On a chilly, midwinter afternoon at Esperanza High School, the No. 1 soccer team in the CIF Southern Section's 3-A division is on the practice field, hard at work, playing . . . volleyball?
It's all part of the coaching system of John Coppage, and it's a system that has produced one of Southern California's most successful programs.
Coppage says his system of set plays and team tactics, coupled with weekly respites of volleyball or flag football during practice, has helped make the team better.
"We're a little unorthodox," Coppage said. "Once a week, we usually play a little volleyball or flag football. We're in an eight-team league and it's a long season. They've already played about 20 games, not counting the summer league. You've got to give them a break once in a while."
But other than giving the players a break, just how does volleyball help a soccer team?
"It's fun, but you're still learning," defender Louis Cabral said. "You see, we have this problem of calling for the ball. The volleyball helps us with that because when the ball is in the air, you've got to call for it."
The Coppage method is different, players and coaches say, and it works.
Roger Bryant, coach of South Torrance and president of the Southern California Soccer Coaches Assn., said he has seen similar methods work with other teams.
"I once had a team come in and play us that hadn't touched a soccer ball in a week," he said. "They blew us out because they were so hungry. I guess for them, it's unusual, but successful."
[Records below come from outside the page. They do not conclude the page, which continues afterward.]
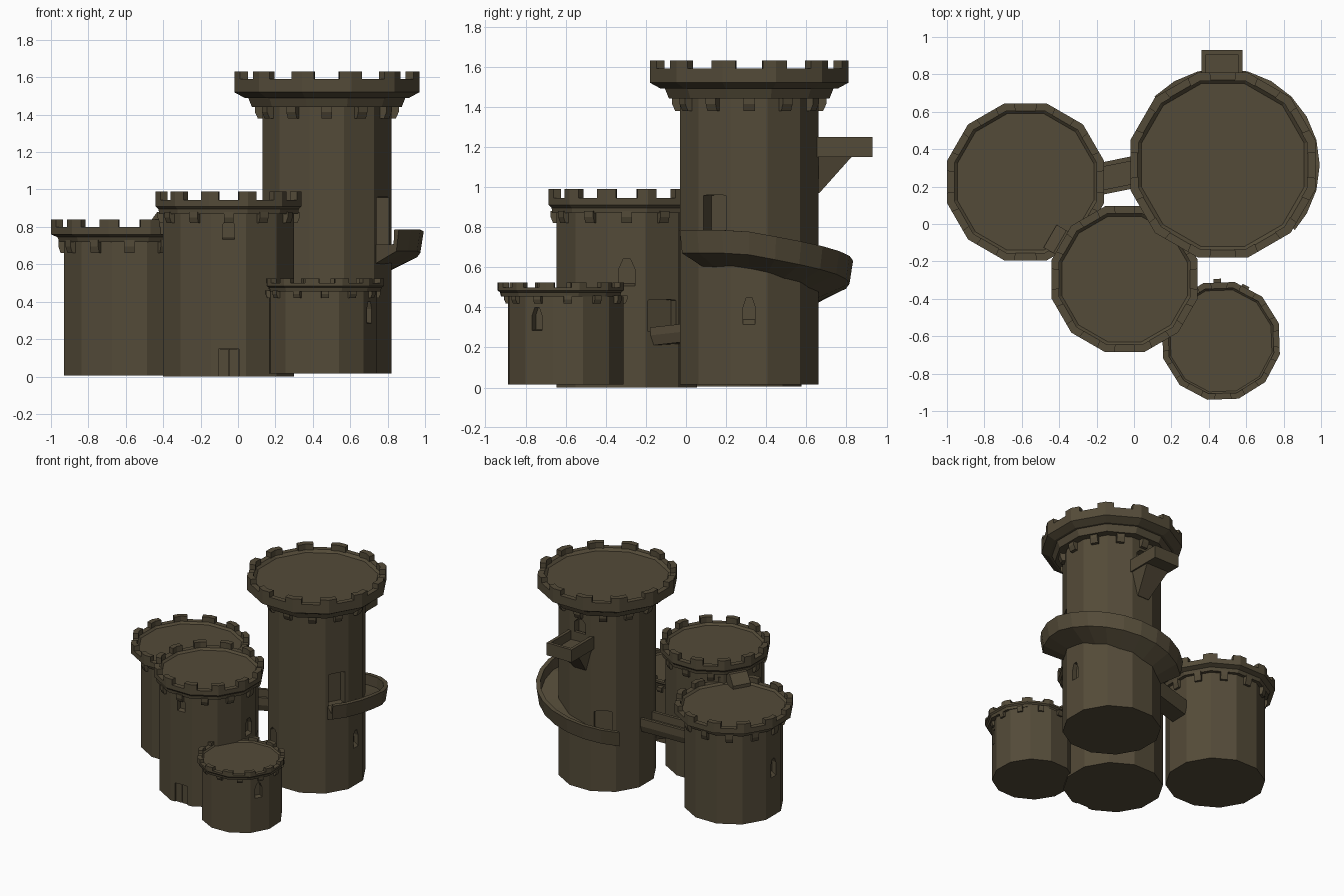
import bpy, bmesh, math
from mathutils import Vector

if "Cube" in bpy.data.objects:
    bpy.data.objects.remove(bpy.data.objects["Cube"])

stone = bpy.data.materials.new("dark olive stone")
stone.diffuse_color = (0.088, 0.070, 0.040, 1)
stone.use_nodes = True
stone.node_tree.nodes["Principled BSDF"].inputs["Base Color"].default_value = stone.diffuse_color
N = 12


def loft(bm, rings):
    """Join equal-sized point rings with quads and cap both ends."""
    vr = [[bm.verts.new(p) for p in r] for r in rings]
    n = len(vr[0])
    for a, b in zip(vr, vr[1:]):
        for i in range(n):
            j = (i + 1) % n
            bm.faces.new((a[i], a[j], b[j], b[i]))
    bm.faces.new(vr[0][::-1])
    bm.faces.new(vr[-1])


def finish(bm, name):
    bmesh.ops.recalc_face_normals(bm, faces=bm.faces)
    me = bpy.data.meshes.new(name)
    bm.to_mesh(me)
    bm.free()
    me.materials.append(stone)
    ob = bpy.data.objects.new(name, me)
    bpy.context.collection.objects.link(ob)
    return ob


def at(c, deg, d, t, z):
    """Point at radial distance d and sideways offset t from a tower axis."""
    a = math.radians(deg)
    return Vector((c[0] + d * math.cos(a) - t * math.sin(a),
                   c[1] + d * math.sin(a) + t * math.cos(a), z))


def ring(c, ap, z, rot=0):
    r = ap / math.cos(math.pi / N)
    return [at(c, rot + 15 + 30 * i, r, 0, z) for i in range(N)]


def opening(bm, c, deg, ap, w, z0, z1, arch=0.03, sill=0.0, depth=0.035):
    """Recess cutter with a pointed head and an optional sloped sill."""
    h = w / 2
    prof = [(-h, z0), (h, z0), (h, z1 - arch), (h * .45, z1), (-h * .45, z1), (-h, z1 - arch)]
    inner = [at(c, deg, ap - depth, t, z) for t, z in prof]
    outer = [at(c, deg, ap + 0.02, t, z - (sill if k < 2 else 0)) for k, (t, z) in enumerate(prof)]
    loft(bm, [inner, outer])


def tower(name, c, ap, profile, rim, top, corbel, openings, base=0.0, crown_c=None, rot=0):
    cc = crown_c or c
    # shaft and crown in one turned shape
    bm = bmesh.new()
    rings = [ring(c, ap, base, rot), ring(c, ap, profile[0][1], rot)]
    rings += [ring(cc, a, z, rot) for a, z in profile]
    loft(bm, rings)
    body = finish(bm, name + "_tower")
    # windows and doors cut into the shaft
    if openings:
        bm = bmesh.new()
        for o in openings:
            opening(bm, c, o[0], ap, *o[1:])
        cutter = finish(bm, name + "_cutter")
        cutter.hide_render = True
        m = body.modifiers.new("openings", 'BOOLEAN')
        m.operation, m.object, m.solver = 'DIFFERENCE', cutter, 'EXACT'
        dg = bpy.context.evaluated_depsgraph_get()
        me = bpy.data.meshes.new_from_object(body.evaluated_get(dg))
        body.modifiers.clear()
        body.data = me
        bpy.data.objects.remove(cutter)
    # merlons bent round each corner
    bm = bmesh.new()
    outer, inner, zr = rim
    out, inn = ring(cc, outer, 0, rot), ring(cc, inner, 0, rot)
    for i in range(N):
        p, q = (i - 1) % N, (i + 1) % N
        f = 0.24
        sec = [out[i].lerp(out[p], f), out[i], out[i].lerp(out[q], f),
               inn[i].lerp(inn[q], f), inn[i], inn[i].lerp(inn[p], f)]
        loft(bm, [[Vector((v.x, v.y, z)) for v in sec] for z in (zr - 0.01, top)])
    finish(bm, name + "_merlons")
    # corbels below the crown
    bm = bmesh.new()
    w, z0, z1, reach = corbel
    for i in range(N):
        a = rot + 30 * i
        loft(bm, [[at(c, a, d, t, z) for d, t in
                   ((ap - .02, -w), (ap + r, -w), (ap + r, w), (ap - .02, w))]
                  for z, r in ((z0, reach * .6), ((z0 + z1) / 2, reach), (z1, reach))])
    finish(bm, name + "_corbels")


A, B, C, D = (0.475, 0.315), (-0.58, 0.225), (-0.05, -0.295), (0.455, -0.60)

# opening: angle, width, bottom, top, arch height, sill drop, depth
tower("tall", A, 0.345,
      [(.345, 1.44), (.40, 1.44), (.42, 1.49), (.44, 1.49), (.495, 1.52), (.495, 1.59),
       (.455, 1.59), (.435, 1.57)], (.495, .45, 1.59), 1.63, (.028, 1.38, 1.45, .04),
      [(0, .06, .34, .45, .05, .04), (-30, .13, .70, .96, .002, 0, .08),
       (90, .10, 1.17, 1.36, .03, 0, .06), (120, .13, .46, .66, .01, 0, .06),
       (240, .11, .28, .44, .03, 0, .05)], base=0.015)
tower("left", B, 0.35,
      [(.35, .72), (.375, .72), (.385, .745), (.42, .76), (.42, .80),
       (.38, .80), (.365, .785)], (.42, .38, .80), .84, (.026, .66, .73, .03),
      [(180, .06, .34, .46, .04, .04)], base=0.005)
tower("middle", C, 0.35,
      [(.35, .87), (.372, .87), (.375, .895), (.39, .91), (.39, .945),
       (.35, .945), (.335, .93)], (.39, .35, .945), .99, (.026, .82, .88, .03),
      [(270, .065, .74, .84, .03, .01), (0, .08, .52, .64, .05, .02),
       (270, .11, -.01, .15, .002, 0, .02), (30, .16, .28, .44, .005, 0, .05)])
tower("small", D, 0.285,
      [(.285, .455), (.295, .455), (.30, .475), (.312, .485), (.312, .50),
       (.28, .50), (.27, .49)], (.312, .28, .50), .525, (.02, .42, .46, .022),
      [(-30, .055, .29, .40, .04, .01)], base=0.015, crown_c=(.465, -.625), rot=2)

# double door leaves at the front
for side, x0 in (("left", -.104), ("right", -.048)):
    bm = bmesh.new()
    loft(bm, [[Vector((x, y, z)) for x, y in
               ((x0, -.635), (x0 + .052, -.635), (x0 + .052, -.62), (x0, -.62))]
              for z in (0, .146)])
    finish(bm, "door_leaf_" + side)

# curved ramp climbing round the tall tower
bm = bmesh.new()
rings = []
for deg in [-42, -30, -15, 0, 15, 30, 45, 60, 75, 90, 105, 120, 135]:
    z = 0.705 - 0.225 * max(0, deg + 5) / 140
    rings.append([at(A, deg, d, 0, z + h) for d, h in
                  ((.33, -.11), (.50, -.035), (.518, .08), (.485, .08), (.48, 0), (.33, 0))])
loft(bm, rings)
finish(bm, "curved_ramp")

# balcony on the back with its bracket
bm = bmesh.new()
bx = A[0] - 0.005


def rect(x, y0, y1, z):
    return [Vector(p) for p in ((bx - x, y0, z), (bx + x, y0, z), (bx + x, y1, z), (bx - x, y1, z))]


loft(bm, [rect(.11, .63, .93, 1.15), rect(.11, .63, .93, 1.25),
          rect(.085, .655, .905, 1.25), rect(.085, .655, .905, 1.18)])
finish(bm, "balcony")
bm = bmesh.new()
loft(bm, [rect(.05, .63, .665, .97), rect(.10, .63, .83, 1.155)])
finish(bm, "balcony_bracket")


# bridges with low side walls
def bridge(name, p, q, w, z0, z1, wall):
    bm = bmesh.new()
    p, q = Vector((*p, z0)), Vector((*q, z1))
    d = q - p
    s = Vector((-d.y, d.x, 0)).normalized()
    i = w - .025
    sec = [(-w * .8, -.05), (w * .8, -.05), (w, 0), (w, wall), (i, wall), (i, 0),
           (-i, 0), (-i, wall), (-w, wall), (-w, 0)]
    loft(bm, [[e + s * t + Vector((0, 0, h)) for t, h in sec] for e in (p, q)])
    finish(bm, name)


bridge("high_bridge", (-.26, .225), (.16, .31), .085, .46, .50, .06)
bridge("low_bridge", (.215, -.14), (.315, .04), .08, .26, .28, .04)

# sloped step from the left roof to the middle crown
bm = bmesh.new()
loft(bm, [[at(C, 150, d, t, z) for d, z in ((.33, .76), (.46, .76), (.46, .81), (.40, .88), (.33, .88))]
          for t in (-.07, .07)])
finish(bm, "roof_step")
The Aztecs haven't lost in 46 games (a 42-0-4 record). They've won 42 straight Empire League games and set Southern Section-record lows for goals allowed in a regular season (8) and in league play (5).
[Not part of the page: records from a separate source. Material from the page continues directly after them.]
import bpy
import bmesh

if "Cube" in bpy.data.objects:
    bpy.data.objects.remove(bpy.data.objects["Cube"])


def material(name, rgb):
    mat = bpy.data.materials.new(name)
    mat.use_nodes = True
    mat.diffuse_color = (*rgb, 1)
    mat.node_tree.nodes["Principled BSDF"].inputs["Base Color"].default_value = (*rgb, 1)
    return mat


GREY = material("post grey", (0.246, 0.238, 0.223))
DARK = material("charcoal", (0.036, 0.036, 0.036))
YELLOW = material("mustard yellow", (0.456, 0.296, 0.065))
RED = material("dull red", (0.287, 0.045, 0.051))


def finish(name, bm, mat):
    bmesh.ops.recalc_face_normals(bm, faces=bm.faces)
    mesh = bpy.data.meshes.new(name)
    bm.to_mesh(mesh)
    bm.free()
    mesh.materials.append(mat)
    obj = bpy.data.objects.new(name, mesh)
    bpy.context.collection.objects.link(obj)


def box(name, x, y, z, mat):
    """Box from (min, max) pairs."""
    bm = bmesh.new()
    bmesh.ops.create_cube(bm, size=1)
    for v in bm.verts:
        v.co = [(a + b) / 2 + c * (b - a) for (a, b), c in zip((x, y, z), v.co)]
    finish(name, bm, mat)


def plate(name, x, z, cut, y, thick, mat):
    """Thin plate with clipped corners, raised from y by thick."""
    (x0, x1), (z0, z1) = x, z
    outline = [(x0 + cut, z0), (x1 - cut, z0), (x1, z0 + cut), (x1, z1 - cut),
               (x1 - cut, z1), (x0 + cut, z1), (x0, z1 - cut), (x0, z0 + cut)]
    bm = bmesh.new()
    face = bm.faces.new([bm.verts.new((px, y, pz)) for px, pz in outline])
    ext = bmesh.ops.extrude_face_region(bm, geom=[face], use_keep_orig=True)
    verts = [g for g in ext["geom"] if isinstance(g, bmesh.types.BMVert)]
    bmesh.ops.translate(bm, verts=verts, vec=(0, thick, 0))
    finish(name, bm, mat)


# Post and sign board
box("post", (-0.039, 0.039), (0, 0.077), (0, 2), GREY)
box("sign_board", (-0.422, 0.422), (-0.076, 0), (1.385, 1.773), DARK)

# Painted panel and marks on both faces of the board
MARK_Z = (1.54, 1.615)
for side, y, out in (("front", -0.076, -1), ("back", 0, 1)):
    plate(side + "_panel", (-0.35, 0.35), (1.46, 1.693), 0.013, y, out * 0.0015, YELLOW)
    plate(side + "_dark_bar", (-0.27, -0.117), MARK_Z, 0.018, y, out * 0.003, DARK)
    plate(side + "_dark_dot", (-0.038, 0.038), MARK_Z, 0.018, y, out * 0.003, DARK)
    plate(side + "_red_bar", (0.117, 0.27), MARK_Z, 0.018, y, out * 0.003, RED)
This season, league champion Esperanza is looking for its first 3-A championship. It plays Ganesha at home in today's playoff opener. The Aztecs are 20-0-2 overall (12-0-2 in league).
Coppage is 62-2-6 since taking over the program three years ago, after coaching many of the same players in youth and club soccer programs. He credits his system as the key to Esperanza's success.
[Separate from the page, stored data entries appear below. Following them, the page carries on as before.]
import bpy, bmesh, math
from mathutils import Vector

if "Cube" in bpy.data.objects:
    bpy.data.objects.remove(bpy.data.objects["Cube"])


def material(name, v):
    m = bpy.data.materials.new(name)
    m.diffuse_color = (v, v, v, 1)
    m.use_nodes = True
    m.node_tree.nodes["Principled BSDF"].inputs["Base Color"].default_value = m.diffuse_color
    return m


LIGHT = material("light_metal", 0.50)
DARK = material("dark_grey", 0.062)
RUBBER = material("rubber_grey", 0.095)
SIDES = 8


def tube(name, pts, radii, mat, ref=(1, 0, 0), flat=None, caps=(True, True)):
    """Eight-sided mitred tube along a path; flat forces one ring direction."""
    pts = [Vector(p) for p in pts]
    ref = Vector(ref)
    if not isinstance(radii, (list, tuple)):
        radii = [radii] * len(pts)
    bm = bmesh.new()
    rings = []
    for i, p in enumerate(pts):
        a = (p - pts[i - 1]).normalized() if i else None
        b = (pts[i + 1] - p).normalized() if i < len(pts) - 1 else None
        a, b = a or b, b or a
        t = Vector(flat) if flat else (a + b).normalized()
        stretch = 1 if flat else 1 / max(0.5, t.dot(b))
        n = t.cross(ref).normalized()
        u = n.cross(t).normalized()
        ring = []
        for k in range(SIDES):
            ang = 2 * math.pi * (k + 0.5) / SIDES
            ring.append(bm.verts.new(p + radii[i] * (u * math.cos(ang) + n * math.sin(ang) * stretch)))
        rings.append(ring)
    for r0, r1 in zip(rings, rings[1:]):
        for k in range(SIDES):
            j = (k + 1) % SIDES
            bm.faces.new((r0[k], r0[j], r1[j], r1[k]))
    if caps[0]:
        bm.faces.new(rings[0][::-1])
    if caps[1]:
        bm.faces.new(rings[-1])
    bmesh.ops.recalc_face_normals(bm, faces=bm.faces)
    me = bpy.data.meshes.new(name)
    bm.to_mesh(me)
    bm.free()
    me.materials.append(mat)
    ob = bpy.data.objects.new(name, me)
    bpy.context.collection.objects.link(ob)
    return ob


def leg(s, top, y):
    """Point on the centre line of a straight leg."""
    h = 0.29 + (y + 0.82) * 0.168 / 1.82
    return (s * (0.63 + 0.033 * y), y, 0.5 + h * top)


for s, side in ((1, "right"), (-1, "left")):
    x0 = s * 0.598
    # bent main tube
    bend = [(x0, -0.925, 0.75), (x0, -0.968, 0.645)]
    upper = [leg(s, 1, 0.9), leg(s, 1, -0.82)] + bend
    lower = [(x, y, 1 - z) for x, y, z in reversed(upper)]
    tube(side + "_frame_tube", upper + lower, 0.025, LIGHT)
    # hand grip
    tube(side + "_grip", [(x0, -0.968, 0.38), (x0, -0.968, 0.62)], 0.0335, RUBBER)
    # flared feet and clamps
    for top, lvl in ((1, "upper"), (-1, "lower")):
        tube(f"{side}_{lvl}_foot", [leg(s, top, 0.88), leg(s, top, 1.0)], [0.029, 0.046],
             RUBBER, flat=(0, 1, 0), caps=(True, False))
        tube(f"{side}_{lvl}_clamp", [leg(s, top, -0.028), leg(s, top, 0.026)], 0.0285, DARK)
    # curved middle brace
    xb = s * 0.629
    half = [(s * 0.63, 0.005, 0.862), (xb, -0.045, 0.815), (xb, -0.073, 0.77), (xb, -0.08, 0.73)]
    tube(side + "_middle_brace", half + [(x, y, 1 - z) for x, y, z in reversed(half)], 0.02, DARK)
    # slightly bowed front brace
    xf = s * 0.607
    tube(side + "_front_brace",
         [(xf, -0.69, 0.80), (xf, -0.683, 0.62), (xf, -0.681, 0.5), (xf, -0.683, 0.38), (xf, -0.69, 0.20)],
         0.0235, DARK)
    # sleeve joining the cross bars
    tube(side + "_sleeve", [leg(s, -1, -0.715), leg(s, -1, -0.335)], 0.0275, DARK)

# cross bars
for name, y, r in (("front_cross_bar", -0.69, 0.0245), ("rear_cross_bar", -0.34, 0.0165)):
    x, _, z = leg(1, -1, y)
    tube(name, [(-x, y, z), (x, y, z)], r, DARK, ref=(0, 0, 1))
"This team never finished above .500 or made the playoffs before I came here," he said. (The Aztecs' soccer program is nine years old). "A lot of our success is based simply on systems and tactics. We're not just playing kickball out there.
"Let's say we get the ball to the midfielder on the right side, that sets the whole thing in motion. Everybody knows his role and where he should be at that point, rather than just running up and down the field."
Ed Quigley, the Aztecs' team captain, said Coppage teaches a more disciplined game than most coaches.
"It's more in-depth than other coaches I've had," he said. "We know exactly what we're supposed to do and where we're supposed to be at all times. It's much more organized."
Bryant isn't ready to adopt the techniques, but he can't argue with their results.
"It's phenomenal what he has been able to do over there, but I think they (set plays) are a waste of time," he said. "Most coaches don't devote an awful lot of time to them because it's beyond the comprehension of a lot of players and the game is so unpredictable."
The 46- and 42-game unbeaten streaks are considered unofficial Southern Section records because such marks have never been kept, according to Southern Section spokesman Scott Cathcart. Only a consecutive victory streak of 38, set by San Gabriel between 1970 and 1973 is recognized. (Esperanza has won four straight.)
But there's nothing unofficial about the records to Coppage, who thinks the competition in the section has improved so much over the years that it's virtually impossible for a team to go unbeaten and untied for an extended period.
"It's beyond the realm of possibility," he said. "It's inconceivable the way things are now. Ties are just a part of the game."
Ties even become part of the game when one team beats another. According to Southern Section rules, games won on penalty kicks in overtime are considered ties, but if it happens in a tournament such as the playoffs, the penalty-kick winner advances.
The players also think the coach's personality is a key part of the system.
"He motivates us," Quigley said. "That's the biggest thing, just the way he pushes you, the constructive criticism."
Said Coppage: "I'm a vociferous guy. I yell out there. But am I a Bobby Knight? No. I guess I'm more like a John Madden."
Said Cabral: "He always has negative remarks during the game. It makes me mad when I hear them, and it makes me want to play better."
Added Quigley: "When we're doing bad he tells us. He really tells us. I can remember the Los Alamitos game this year, we were tied (1-1) at the half and he really dug into us at halftime. It got a lot of guys mad. We were so pumped up, we went out there and scored four goals and blew them out."
Coppage's coaching has helped develop some of his players into top college soccer prospects as well.
Heading to NCAA Division I programs this year are: Quigley (UCLA or UC Irvine), Chris Coscino (USC), Ken Georgy (Navy) and Paul Cieslek and Joe Andrulatis (Cal State Fullerton).
And if Coppage and Esperanza keep it up, they may wind up producing a few college volleyball prospects and some pretty good flag football players as well.